TRY IT:
Filter the data for lines with the word "return", then copy every line so identified.

DATASET CONTENT:

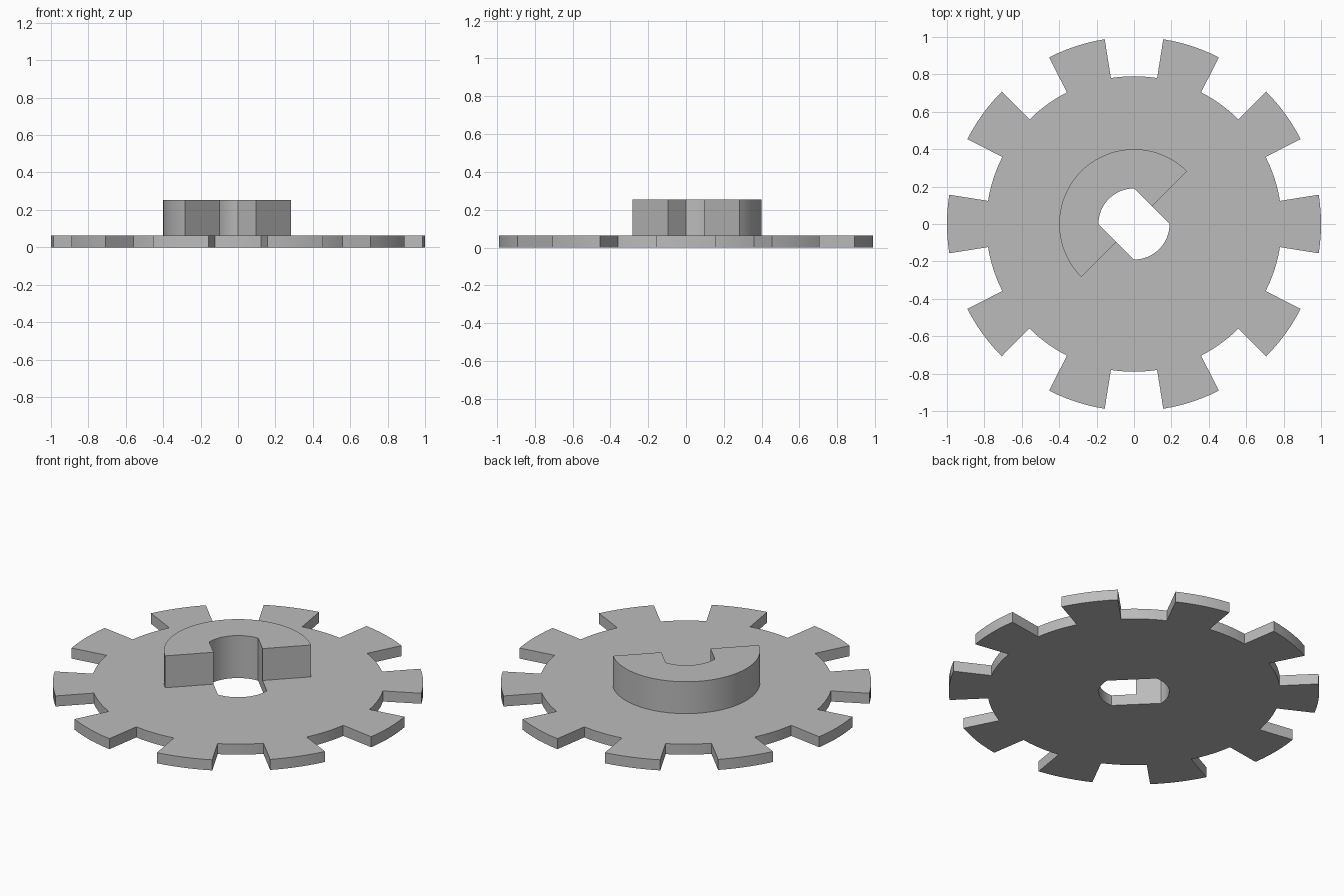
import bpy, bmesh
from math import cos, sin, radians, sqrt

cube = bpy.data.objects.get("Cube")
if cube:
    bpy.data.objects.remove(cube, do_unlink=True)

STEP = 3            # degrees per slice
HOLE, ROOT, TIP, HUB = 0.19, 0.79, 1.0, 0.4
PLATE_TOP, HUB_TOP = 0.063, 0.253

grey = bpy.data.materials.new("grey")
grey.use_nodes = True
colour = (0.5, 0.5, 0.5, 1)
grey.diffuse_color = colour
grey.node_tree.nodes["Principled BSDF"].inputs["Base Color"].default_value = colour


def hole_radius(a):
    """Round bore with two parallel flats facing the 45 and 225 degree directions."""
    a %= 360
    if a % 180 <= 90:
        return HOLE / sqrt(2) / abs(cos(radians(a - 45)))
    return HOLE


def root_radius(a):
    return ROOT


def tip_radius(a):
    return TIP


def hub_radius(a):
    return HUB


def is_tooth(a):
    """Ten teeth, each half of a 36 degree pitch, one centred on +x."""
    return (a + 9) % 36 < 18


def extruded_slices(name, bands, z0, z1):
    """Flat polar slices between two radius rules, welded and raised to z1."""
    bm = bmesh.new()
    for angles, inner, outer in bands:
        for a in angles:
            b = a + STEP
            ring = ((inner(a), a), (outer(a), a), (outer(b), b), (inner(b), b))
            bm.faces.new([bm.verts.new((r * cos(radians(t)), r * sin(radians(t)), z0))
                          for r, t in ring])
    bmesh.ops.remove_doubles(bm, verts=bm.verts, dist=1e-4)
    base = bm.faces[:]
    raised = bmesh.ops.extrude_face_region(bm, geom=base, use_keep_orig=True)["geom"]
    for v in raised:
        if isinstance(v, bmesh.types.BMVert):
            v.co.z = z1
    bmesh.ops.recalc_face_normals(bm, faces=bm.faces)
    mesh = bpy.data.meshes.new(name)
    bm.to_mesh(mesh)
    bm.free()
    mesh.materials.append(grey)
    obj = bpy.data.objects.new(name, mesh)
    bpy.context.collection.objects.link(obj)
    bpy.ops.object.select_all(action="DESELECT")
    obj.select_set(True)
    bpy.context.view_layer.objects.active = obj
    bpy.ops.object.shade_smooth_by_angle(angle=radians(30))
    return obj


# Toothed plate with the flatted bore
circle = range(0, 360, STEP)
teeth = [a for a in circle if is_tooth(a)]
extruded_slices("toothed_plate",
                [(circle, hole_radius, root_radius), (teeth, root_radius, tip_radius)],
                0, PLATE_TOP)

# Half-round hub standing on the plate
extruded_slices("half_hub", [(range(45, 225, STEP), hole_radius, hub_radius)],
                PLATE_TOP, HUB_TOP)
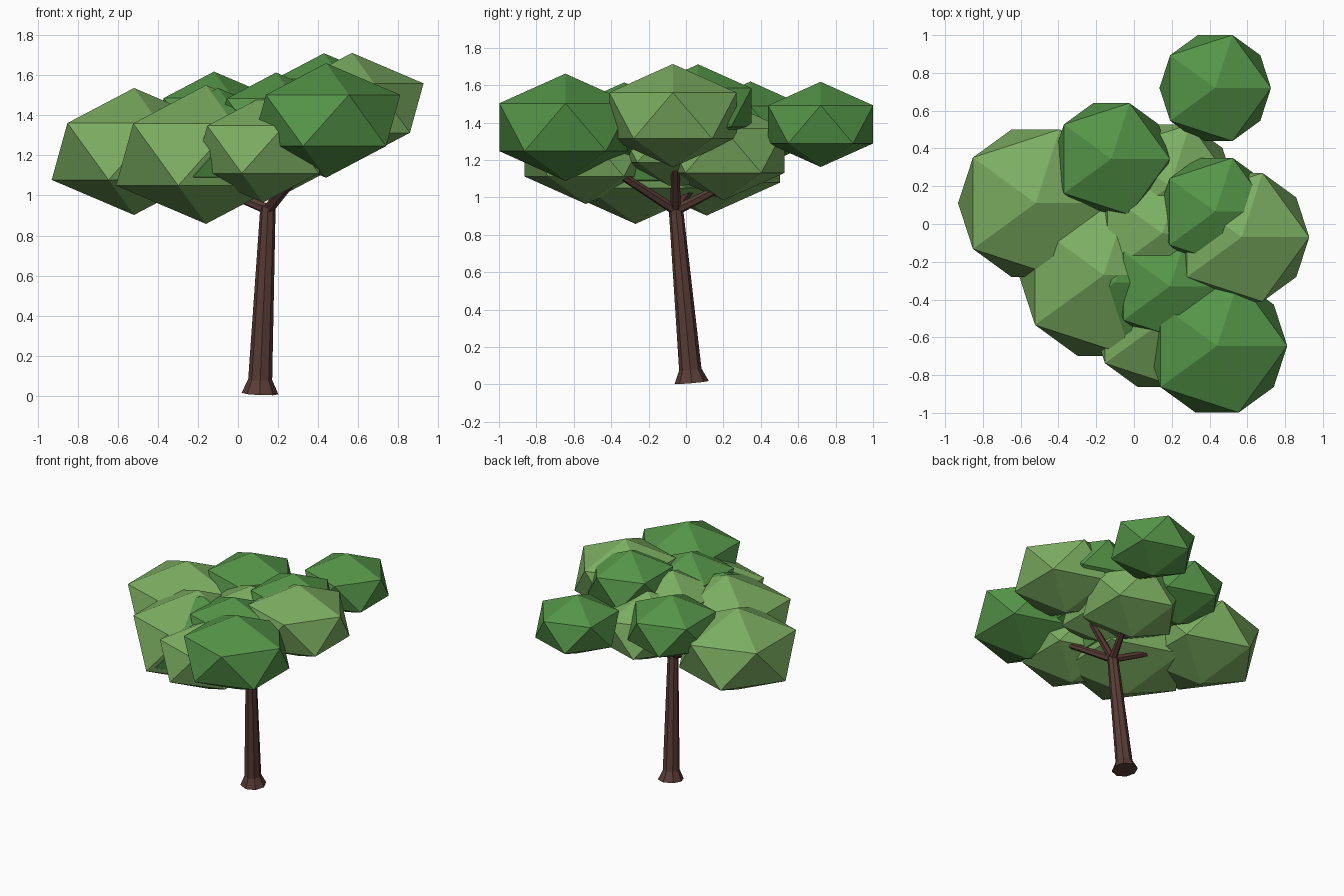
import bpy, bmesh
from mathutils import Vector

if "Cube" in bpy.data.objects:
    bpy.data.objects.remove(bpy.data.objects["Cube"])


def material(name, rgb):
    m = bpy.data.materials.new(name)
    m.diffuse_color = (*rgb, 1)
    m.use_nodes = True
    m.node_tree.nodes["Principled BSDF"].inputs["Base Color"].default_value = m.diffuse_color
    return m


bark = material("bark", (0.10, 0.045, 0.036))
light = material("light_leaf", (0.20, 0.42, 0.12))
dark = material("dark_leaf", (0.09, 0.30, 0.065))


def finish(bm, name, mat):
    bmesh.ops.recalc_face_normals(bm, faces=bm.faces)
    me = bpy.data.meshes.new(name)
    bm.to_mesh(me)
    bm.free()
    me.materials.append(mat)
    ob = bpy.data.objects.new(name, me)
    bpy.context.collection.objects.link(ob)


def limb(name, stations, sides):
    """Tapered faceted tube through (point, radius) stations."""
    bm = bmesh.new()
    axis = Vector(stations[-1][0]) - Vector(stations[0][0])
    rot = Vector((0, 0, 1)).rotation_difference(axis).to_matrix().to_4x4()
    rings = []
    for p, r in stations:
        ring = bmesh.ops.create_circle(bm, segments=sides, radius=r, matrix=rot)["verts"]
        for v in ring:
            v.co += Vector(p)
        rings.append(ring)
    for a, b in zip(rings, rings[1:]):
        for i in range(sides):
            j = (i + 1) % sides
            bm.faces.new((a[i], a[j], b[j], b[i]))
    bm.faces.new(rings[0])
    bm.faces.new(rings[-1])
    finish(bm, name, bark)


# Trunk with flared foot, leaning slightly
fork = (0.15, -0.055, 0.95)
limb("trunk", [((0.11, 0.03, 0.01), 0.092), ((0.111, 0.023, 0.08), 0.06),
               (fork, 0.038)], 8)

# Branches reaching into the crown
for i, tip in enumerate([(0.40, -0.52, 1.23), (0.50, -0.06, 1.34),
                         (0.30, 0.32, 1.12), (-0.30, 0.08, 1.12)]):
    limb(f"branch_{i + 1}", [((0.15, -0.055, 0.93), 0.028), (tip, 0.018)], 6)

# Leaf clumps: x, y, z, radius, material (flattened icosahedra)
clumps = [
    (0.43, 0.72, 1.39, 0.33, dark),
    (-0.52, 0.11, 1.22, 0.46, light),
    (-0.12, 0.345, 1.38, 0.347, dark),
    (0.43, 0.065, 1.48, 0.335, dark),
    (0.57, -0.07, 1.437, 0.40, light),
    (0.44, -0.645, 1.375, 0.415, dark),
    (0.125, -0.535, 1.23, 0.385, light),
    (-0.16, -0.27, 1.205, 0.503, light),
    (-0.10, -0.31, 1.23, 0.446, dark),
    (0.19, -0.33, 1.38, 0.34, dark),
    (0.19, 0.20, 1.25, 0.385, light),
    (0.15, -0.05, 1.31, 0.40, light),
]
for i, (x, y, z, r, mat) in enumerate(clumps):
    bm = bmesh.new()
    bmesh.ops.create_icosphere(bm, subdivisions=1, radius=r)
    for v in bm.verts:
        v.co = Vector((v.co.x + x, v.co.y + y, v.co.z * 0.69 + z))
    finish(bm, f"leaf_clump_{i + 1}", mat)
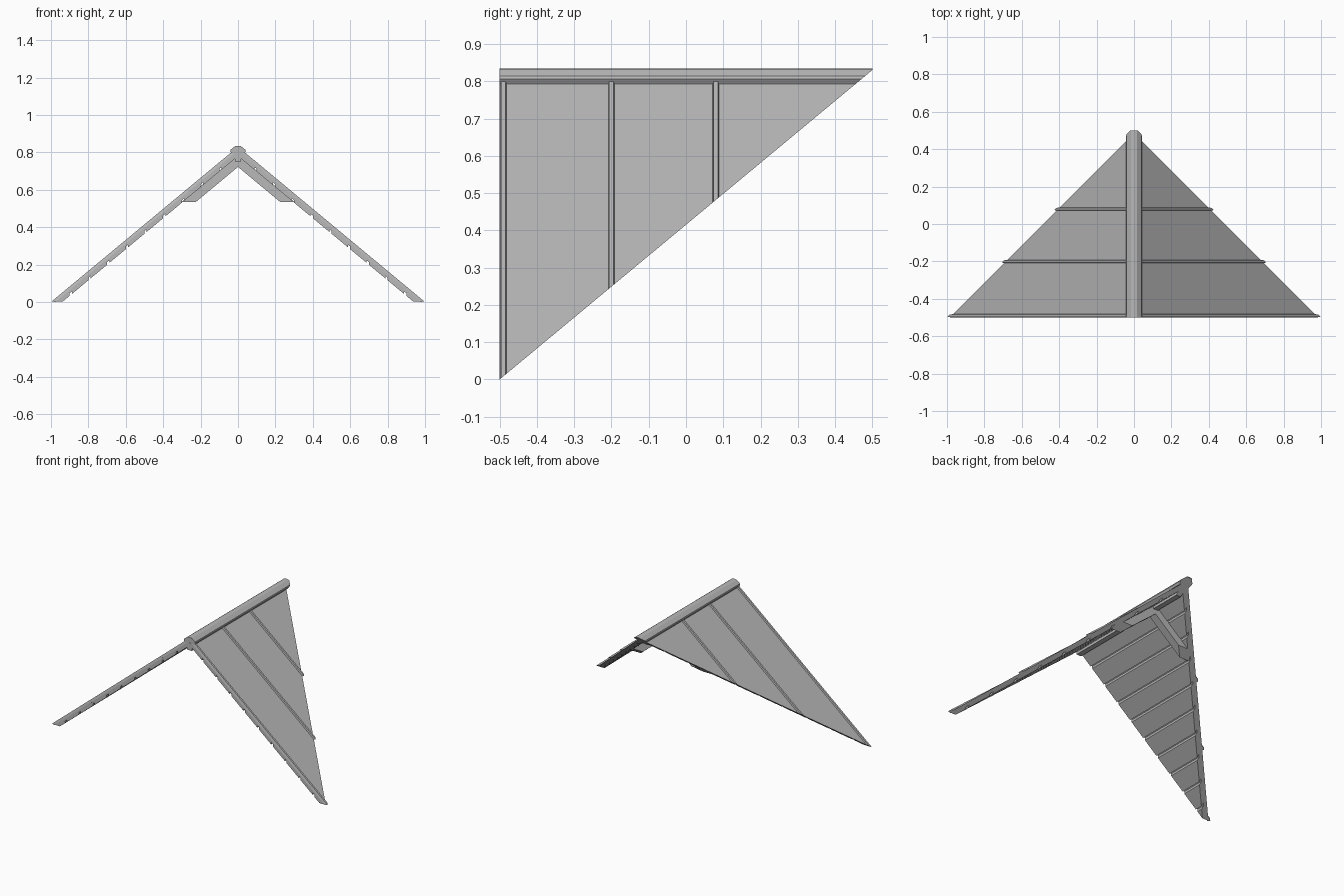
import bpy, bmesh

cube = bpy.data.objects.get("Cube")
if cube:
    bpy.data.objects.remove(cube)

PITCH = 0.83          # rise per unit of run, also the ridge height
FRONT, BACK = -0.5, 0.5

grey = bpy.data.materials.new("light_grey")
grey.use_nodes = True
colour = (0.48, 0.48, 0.48, 1)
grey.diffuse_color = colour
grey.node_tree.nodes["Principled BSDF"].inputs["Base Color"].default_value = colour


def slope(top, bottom, x0=0.0, x1=1.1):
    """Cross-section of a layer lying parallel to the roof slope."""
    z = lambda x, drop: PITCH * (1 - x) - drop
    return [(x0, z(x0, top)), (x1, z(x1, top)),
            (x1, z(x1, bottom)), (x0, z(x0, bottom))]


def part(name, profile, y0=FRONT, y1=BACK, taper=0.0):
    """Extrude an xz profile along y, trim it to the valley plane, mirror it."""
    bm = bmesh.new()
    n = len(profile)
    rings = []
    for y, inward in ((y0, taper), (y1, -taper)):
        rings.append([bm.verts.new((x, y + (inward if i < 2 else 0), z))
                      for i, (x, z) in enumerate(profile)])
    a, b = rings
    bm.faces.new(a)
    bm.faces.new(b[::-1])
    for i in range(n):
        j = (i + 1) % n
        bm.faces.new((a[i], b[i], b[j], a[j]))
    # Valley plane where this roof would rest on a crossing slope
    cut = bmesh.ops.bisect_plane(
        bm, geom=bm.verts[:] + bm.edges[:] + bm.faces[:], dist=1e-6,
        plane_co=(0, FRONT, 0), plane_no=(0, PITCH, -1), clear_outer=True)
    edges = [e for e in bm.edges if e.is_boundary]
    if edges:
        bmesh.ops.holes_fill(bm, edges=edges, sides=0)
    bmesh.ops.recalc_face_normals(bm, faces=bm.faces[:])
    # Open the centre so the halves join
    inner = [f for f in bm.faces if all(abs(v.co.x) < 1e-5 for v in f.verts)]
    bmesh.ops.delete(bm, geom=inner, context='FACES')
    mesh = bpy.data.meshes.new(name)
    bm.to_mesh(mesh)
    bm.free()
    mesh.materials.append(grey)
    obj = bpy.data.objects.new(name, mesh)
    bpy.context.collection.objects.link(obj)
    mirror = obj.modifiers.new("both_sides", 'MIRROR')
    mirror.use_clip = True
    return obj


# Roof sheet
part("roof_sheet", slope(0.012, 0.036), FRONT + 0.002)

# Raised seams running down the slope
for i, y in enumerate((-0.49, -0.2, 0.08)):
    part(f"roof_seam_{i + 1}", slope(0.0, 0.02), y - 0.01, y + 0.01, 0.004)

# Boards under the sheet, with narrow gaps
for i in range(10):
    x = i * 0.1
    part(f"under_board_{i + 1}", slope(0.03, 0.05, x, x + 0.088), FRONT + 0.002)

# Ridge cap
part("ridge_cap", [(0, 0.835), (0.016, 0.833), (0.04, 0.814), (0.042, 0.806),
                   (0.034, 0.793), (0, 0.8)])

# Ridge beam and rafter brace
part("ridge_beam", [(0, 0.8), (0.017, 0.79), (0.017, 0.75), (0, 0.75)])
part("rafter_brace", slope(0.045, 0.108, 0, 0.4), 0.145, 0.195)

EXERCISE RESPONSE:
        return HOLE / sqrt(2) / abs(cos(radians(a - 45)))
    return HOLE
    return ROOT
    return TIP
    return HUB
    return (a + 9) % 36 < 18
    return obj
    return m
    return [(x0, z(x0, top)), (x1, z(x1, top)),
    return obj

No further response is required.